Eugenie Lee (she/her) 

Eugenie Lee is a Sydney-based, Korean-Australian interdisciplinary artist with a conceptual focus on the lived experiences with persistent pain. Experimentation and collaboration with pain scientists and researchers, who investigate ways in which technologies can assist in pain research, have become an important conceptual underpinning for her interdisciplinary art practice which includes participatory performances using technologies, installations, sculptures and paintings.

Dean Nash (he/him) 

Dean is an Actor, Singer-Songwriter and Screenwriter working on Gadigal Land (Sydney)  

Dean has studied a bachelor of music at WSU, Musical theatre at NIDA Open, has studied with acting coaches such as Anthony Meindl, Mitchell Butel and Nicholas Brown, and has worked extensively in the mediums of film, TV, theatre and cabaret.  Over the last couple of years due to the pandemic Dean has focused mostly on writing endeavours, and currently has a feature film in early development with Screen Australia. In 2021 Dean co wrote a Musical called The breaths in Between with Melbourne theatre company 11 O'Clock Theatre. A concept musical about love, connection, and identity in diverse, under-represented and intersectional Australians, and released a debut EP In the Autumn available on all streaming services. Most recently Dean was one of 16 artists across NSW picked to be a part of the AFTRS Talent Camp for emerging writers. 

Danni Wright (she/her)

Danni identifies as a deaf queer vegan woman of Anglosaxon Australian descent, who is passionate and actively involved in her communities, particularly the deaf community. She works within the film, television and theatre industry as a director, actor and language, cultural and accessibility consultant across diverse projects.

She has studied internationally, enriching her skills as a versatile theatre practitioner and performer.
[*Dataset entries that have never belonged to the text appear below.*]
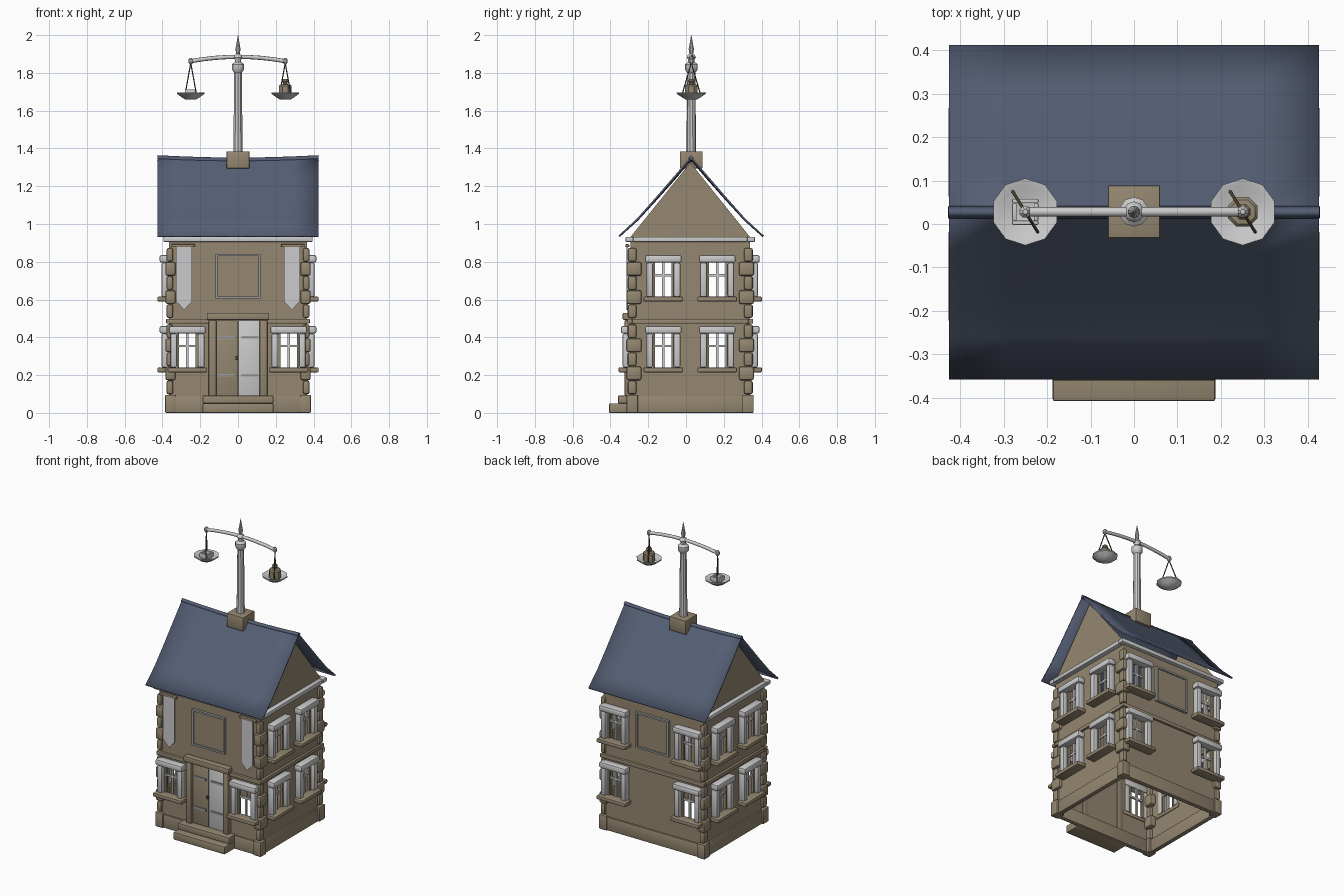
import bpy, bmesh, math
from mathutils import Matrix, Vector

if "Cube" in bpy.data.objects:
    bpy.data.objects.remove(bpy.data.objects["Cube"])


def material(name, rgb):
    m = bpy.data.materials.new(name)
    m.diffuse_color = (*rgb, 1)
    m.use_nodes = True
    m.node_tree.nodes["Principled BSDF"].inputs["Base Color"].default_value = m.diffuse_color
    return m


STONE = material("tan stone", (0.30, 0.245, 0.165))
PALE = material("pale grey", (0.60, 0.60, 0.61))
FRAME = material("mid grey", (0.33, 0.33, 0.32))
SLATE = material("slate blue", (0.09, 0.112, 0.175))
CORD = material("dark brown", (0.10, 0.075, 0.045))

C = 0.023                      # depth of the house axis
WX, YF, YB = 0.365, -0.295, 0.34   # wall planes


def finish(name, bm, mat, smooth=True):
    bmesh.ops.recalc_face_normals(bm, faces=bm.faces)
    me = bpy.data.meshes.new(name)
    bm.to_mesh(me)
    bm.free()
    me.materials.append(mat)
    if smooth:
        me.shade_smooth()
        me.set_sharp_from_angle(angle=math.radians(35))
    ob = bpy.data.objects.new(name, me)
    bpy.context.collection.objects.link(ob)
    return ob


def boxes(name, mat, items, bevel=0.0, frames=(Matrix(),)):
    """Boxes (x0, x1, y0, y1, z0, z1), repeated in every frame."""
    bm = bmesh.new()
    for fr in frames:
        for x0, x1, y0, y1, z0, z1 in items:
            m = (fr @ Matrix.Translation(((x0 + x1) / 2, (y0 + y1) / 2, (z0 + z1) / 2))
                 @ Matrix.Diagonal((x1 - x0, y1 - y0, z1 - z0, 1)))
            bmesh.ops.create_cube(bm, size=1, matrix=m)
    if bevel:
        bmesh.ops.bevel(bm, geom=bm.edges[:], offset=bevel, segments=2,
                        profile=0.5, affect='EDGES')
    return finish(name, bm, mat)


def ring(name, mat, x, y0, y1, t, z0, z1, bevel=0.0):
    """Rectangular band around the house."""
    return boxes(name, mat, [(-x, x, y0, y0 + t, z0, z1), (-x, x, y1 - t, y1, z0, z1),
                             (-x, -x + t, y0 + t, y1 - t, z0, z1),
                             (x - t, x, y0 + t, y1 - t, z0, z1)], bevel)


def lathe(name, mat, profile, n, centre):
    """Turned shape from (radius, height) points."""
    bm = bmesh.new()
    rings = []
    for r, z in profile:
        rings.append([bm.verts.new((centre[0] + r * math.cos(a), centre[1] + r * math.sin(a), z))
                      for a in (math.tau * (i + 0.5) / n for i in range(n))])
    for a, b in zip(rings, rings[1:]):
        for i in range(n):
            bm.faces.new((a[i], a[(i + 1) % n], b[(i + 1) % n], b[i]))
    bm.faces.new(rings[0])
    bm.faces.new(rings[-1])
    return finish(name, bm, mat)


def tube(name, mat, paths, radius, res=1):
    cu = bpy.data.curves.new(name, 'CURVE')
    cu.dimensions = '3D'
    cu.bevel_depth, cu.bevel_resolution, cu.use_fill_caps = radius, res, True
    for path in paths:
        sp = cu.splines.new('POLY')
        sp.points.add(len(path) - 1)
        for p, co in zip(sp.points, path):
            p.co = (*co, 1)
    cu.materials.append(mat)
    ob = bpy.data.objects.new(name, cu)
    bpy.context.collection.objects.link(ob)


def place(x, y, z, turn):
    return Matrix.Translation((x, y, z)) @ Matrix.Rotation(math.radians(turn), 4, 'Z')


# window positions, each frame at the sill top with local -y facing outwards
LOW, HIGH = 0.24, 0.615
SIDE_Y = (-0.12, 0.165)
WIN_X = 0.268
H, HW = 0.18, 0.06             # opening height and half width
front = [place(s * WIN_X, YF, LOW, 0) for s in (-1, 1)]
back = [place(s * WIN_X, YB, z, 180) for s in (-1, 1) for z in (LOW, HIGH)]
sides = [place(s * WX, y, z, s * 90) for s in (-1, 1) for y in SIDE_Y for z in (LOW, HIGH)]
windows = front + back + sides

# walls: flat sheets with the window openings left out
bm = bmesh.new()


def wall(u0, u1, centres, floors, to_world):
    us = sorted([u0, u1] + [c + d for c in centres for d in (-HW, HW)])
    zs = sorted([0, 0.93] + [z + d for z in floors for d in (0, H)])
    for a, b in zip(us, us[1:]):
        for p, q in zip(zs, zs[1:]):
            mu, mz = (a + b) / 2, (p + q) / 2
            if any(abs(mu - c) < HW for c in centres) and any(f < mz < f + H for f in floors):
                continue
            bm.faces.new([bm.verts.new(to_world(u, z)) for u, z in ((a, p), (b, p), (b, q), (a, q))])


wall(-WX, WX, (-WIN_X, WIN_X), (LOW,), lambda u, z: (u, YF, z))
wall(-WX, WX, (-WIN_X, WIN_X), (LOW, HIGH), lambda u, z: (u, YB, z))
for s in (-1, 1):
    wall(YF, YB, SIDE_Y, (LOW, HIGH), lambda u, z: (s * WX, u, z))
    bm.faces.new([bm.verts.new((s * WX, y, z))
                  for y, z in ((YF, 0.93), (YB, 0.93), (C, 1.325))])   # gable
bmesh.ops.remove_doubles(bm, verts=bm.verts, dist=0.0005)
finish("walls", bm, STONE, False)

# window trim
boxes("window_headers", PALE, [(-0.097, 0.097, -0.05, 0.005, H, H + 0.04)], 0.01, windows)
boxes("window_jambs", PALE, [(0.055, 0.09, -0.04, 0.005, 0, H),
                             (-0.09, -0.055, -0.04, 0.005, 0, H)], 0.008, windows)
boxes("window_sills", STONE, [(-0.105, 0.105, -0.062, 0.005, -0.025, 0)], 0.006, windows)
boxes("window_bars", PALE, [(-0.006, 0.006, -0.008, 0.004, 0, H),
                            (-HW, HW, -0.008, 0.004, 0.108, 0.12)], 0, windows)
boxes("window_casements", STONE, [(s * 0.05 - 0.006, s * 0.05 + 0.006, -0.012, 0.006, 0, H)
                                  for s in (-1, 1)], 0, windows)

# plinth, belt course and cornice
ring("plinth", STONE, 0.375, -0.305, 0.35, 0.03, 0, 0.088, 0.005)
boxes("plinth_corners", STONE, [(s * 0.358 - 0.028, s * 0.358 + 0.028, y, y + 0.06, 0, 0.096)
                                for s in (-1, 1) for y in (-0.315, 0.298)], 0.006)
boxes("belt_course", STONE,
      [(-0.38, -0.15, -0.31, -0.285, 0.472, 0.497), (0.15, 0.38, -0.31, -0.285, 0.472, 0.497),
       (-0.38, 0.38, 0.33, 0.355, 0.472, 0.497), (-0.38, -0.355, -0.285, 0.33, 0.472, 0.497),
       (0.355, 0.38, -0.285, 0.33, 0.472, 0.497)], 0.004)
ring("cornice", PALE, 0.395, -0.32, 0.365, 0.04, 0.905, 0.932, 0.006)

# rounded corner blocks, alternating long and short
blocks = []
for base in (0.098, 0.502):
    for i in range(5):
        z0 = base + i * 0.0745
        w, d, o = (0.055, 0.08, 0.02) if i % 2 else (0.035, 0.047, 0.014)
        for s in (-1, 1):
            xa, xb = sorted((s * (WX + o), s * (WX + o - w)))
            blocks.append((xa, xb, YF - o, YF - o + d, z0, z0 + 0.0735))
            blocks.append((xa, xb, YB + o - d, YB + o, z0, z0 + 0.0735))
boxes("corner_blocks", STONE, blocks, 0.012)

# steps and doorway
boxes("steps", STONE, [(-0.187, 0.187, -0.407, -0.30, 0, 0.05),
                       (-0.187, 0.187, -0.36, -0.29, 0.05, 0.092)], 0.005)
boxes("door_surround", STONE, [(-0.155, -0.115, -0.325, -0.29, 0.09, 0.492),
                               (0.115, 0.155, -0.325, -0.29, 0.09, 0.492),
                               (-0.165, 0.165, -0.335, -0.29, 0.492, 0.53)], 0.006)
boxes("left_door", STONE, [(-0.115, -0.002, -0.305, -0.296, 0.092, 0.49)], 0.002)
boxes("right_door", PALE, [(0.002, 0.115, -0.305, -0.296, 0.092, 0.49)], 0.002)
boxes("door_straps", FRAME, [(x, x + 0.09, -0.311, -0.304, z, z + 0.014)
                             for x in (-0.108, 0.018) for z in (0.193, 0.393)])
boxes("door_handle", CORD, [(-0.012, 0.0, -0.315, -0.304, 0.28, 0.30)])

# framed panels on the front and back
panels = [place(0, YF, 0.605, 0), place(0, YB, 0.605, 180)]
boxes("wall_panels", STONE, [(-0.108, 0.108, -0.008, 0, 0.012, 0.225)], 0, panels)
boxes("panel_frames", FRAME, [(-0.12, -0.108, -0.016, 0, 0, 0.237), (0.108, 0.12, -0.016, 0, 0, 0.237),
                              (-0.108, 0.108, -0.016, 0, 0, 0.012),
                              (-0.108, 0.108, -0.016, 0, 0.225, 0.237)], 0, panels)

# pointed banners on rods
bm = bmesh.new()
for s in (-1, 1):
    f = bm.faces.new([bm.verts.new((s * 0.285 + x, -0.314, z)) for x, z in
                      ((-0.042, 0.88), (0.042, 0.88), (0.042, 0.59), (0, 0.545), (-0.042, 0.59))])
    ext = bmesh.ops.extrude_face_region(bm, geom=[f], use_keep_orig=True)
    bmesh.ops.translate(bm, vec=(0, 0.006, 0),
                        verts=[v for v in ext["geom"] if isinstance(v, bmesh.types.BMVert)])
finish("banners", bm, PALE, False)
boxes("banner_rods", STONE, [(s * 0.29 - 0.062, s * 0.29 + 0.062, -0.32, -0.30, 0.878, 0.893)
                             for s in (-1, 1)], 0.004)

# roof: gently flared slopes with a slightly sagging ridge
half = [(0.385, 0.938), (0.288, 1.025), (0.19, 1.132), (0.092, 1.242), (0, 1.345)]
profile = [(-y, z) for y, z in half] + half[-2::-1]
bm = bmesh.new()
cols = []
for i in range(7):
    x = -0.425 + 0.85 * i / 6
    cols.append([bm.verts.new((x, C + 0.004 + y, z + 0.012 * (x / 0.425) ** 2 * (z - 0.938) / 0.41))
                 for y, z in profile])
for a, b in zip(cols, cols[1:]):
    for j in range(len(profile) - 1):
        bm.faces.new((a[j], b[j], b[j + 1], a[j + 1]))
roof = finish("roof", bm, SLATE)
sol = roof.modifiers.new("thickness", 'SOLIDIFY')
sol.thickness = 0.01
tube("ridge", SLATE, [[(x, C + 0.004, 1.338 + 0.012 * (x / 0.425) ** 2)
                       for x in (-0.427, -0.28, -0.14, 0, 0.14, 0.28, 0.427)]], 0.014, 0)

# chimney block and column
A = C + 0.005
boxes("column_base", STONE, [(-0.06, 0.06, A - 0.06, A + 0.06, 1.295, 1.385)], 0.003)
lathe("column", PALE, [(0.026, 1.38), (0.021, 1.80), (0.034, 1.818), (0.034, 1.845), (0.018, 1.858),
                       (0.018, 1.872), (0.024, 1.882), (0.018, 1.895), (0.01, 1.90),
                       (0.014, 1.925), (0.001, 2.0)], 10, (0, A))

# balance beam, cords and pans
tube("balance_beam", PALE, [[(0.25 * t, A, 1.885 - 0.023 * t * t)
                             for t in (-1, -0.75, -0.5, -0.25, 0, 0.25, 0.5, 0.75, 1)]], 0.011, 2)
cords = []
for s in (-1, 1):
    cx = s * 0.25
    lathe("pan", PALE, [(0.028, 1.658), (0.052, 1.672), (0.077, 1.69), (0.077, 1.697),
                        (0.062, 1.694), (0.03, 1.68)], 10, (cx, A))
    lathe("beam_end", PALE, [(0.006, 1.845), (0.014, 1.855), (0.014, 1.87), (0.006, 1.88)], 8, (cx, A))
    for k in (-1, 1):
        cords.append([(cx, A, 1.852), (cx - k * 0.029, A + k * 0.047, 1.692)])
tube("pan_cords", CORD, cords, 0.0035, 0)

# goods on the pans
boxes("small_crate", PALE, [(-0.28, -0.22, A - 0.03, A - 0.02, 1.675, 1.712),
                            (-0.28, -0.22, A + 0.02, A + 0.03, 1.675, 1.712),
                            (-0.28, -0.27, A - 0.02, A + 0.02, 1.675, 1.712),
                            (-0.23, -0.22, A - 0.02, A + 0.02, 1.675, 1.712)], 0.002)
lathe("weight", STONE, [(0.037, 1.68), (0.037, 1.73), (0.03, 1.738), (0.014, 1.74),
                        (0.014, 1.75), (0.019, 1.756), (0.012, 1.768)], 8, (0.25, A))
Danni is passionate about creativity and accessibility being entwined from the work’s inception rather than as an add-on or afterthought. Incorporating accessibility as part of performances normalises the experience for everyone.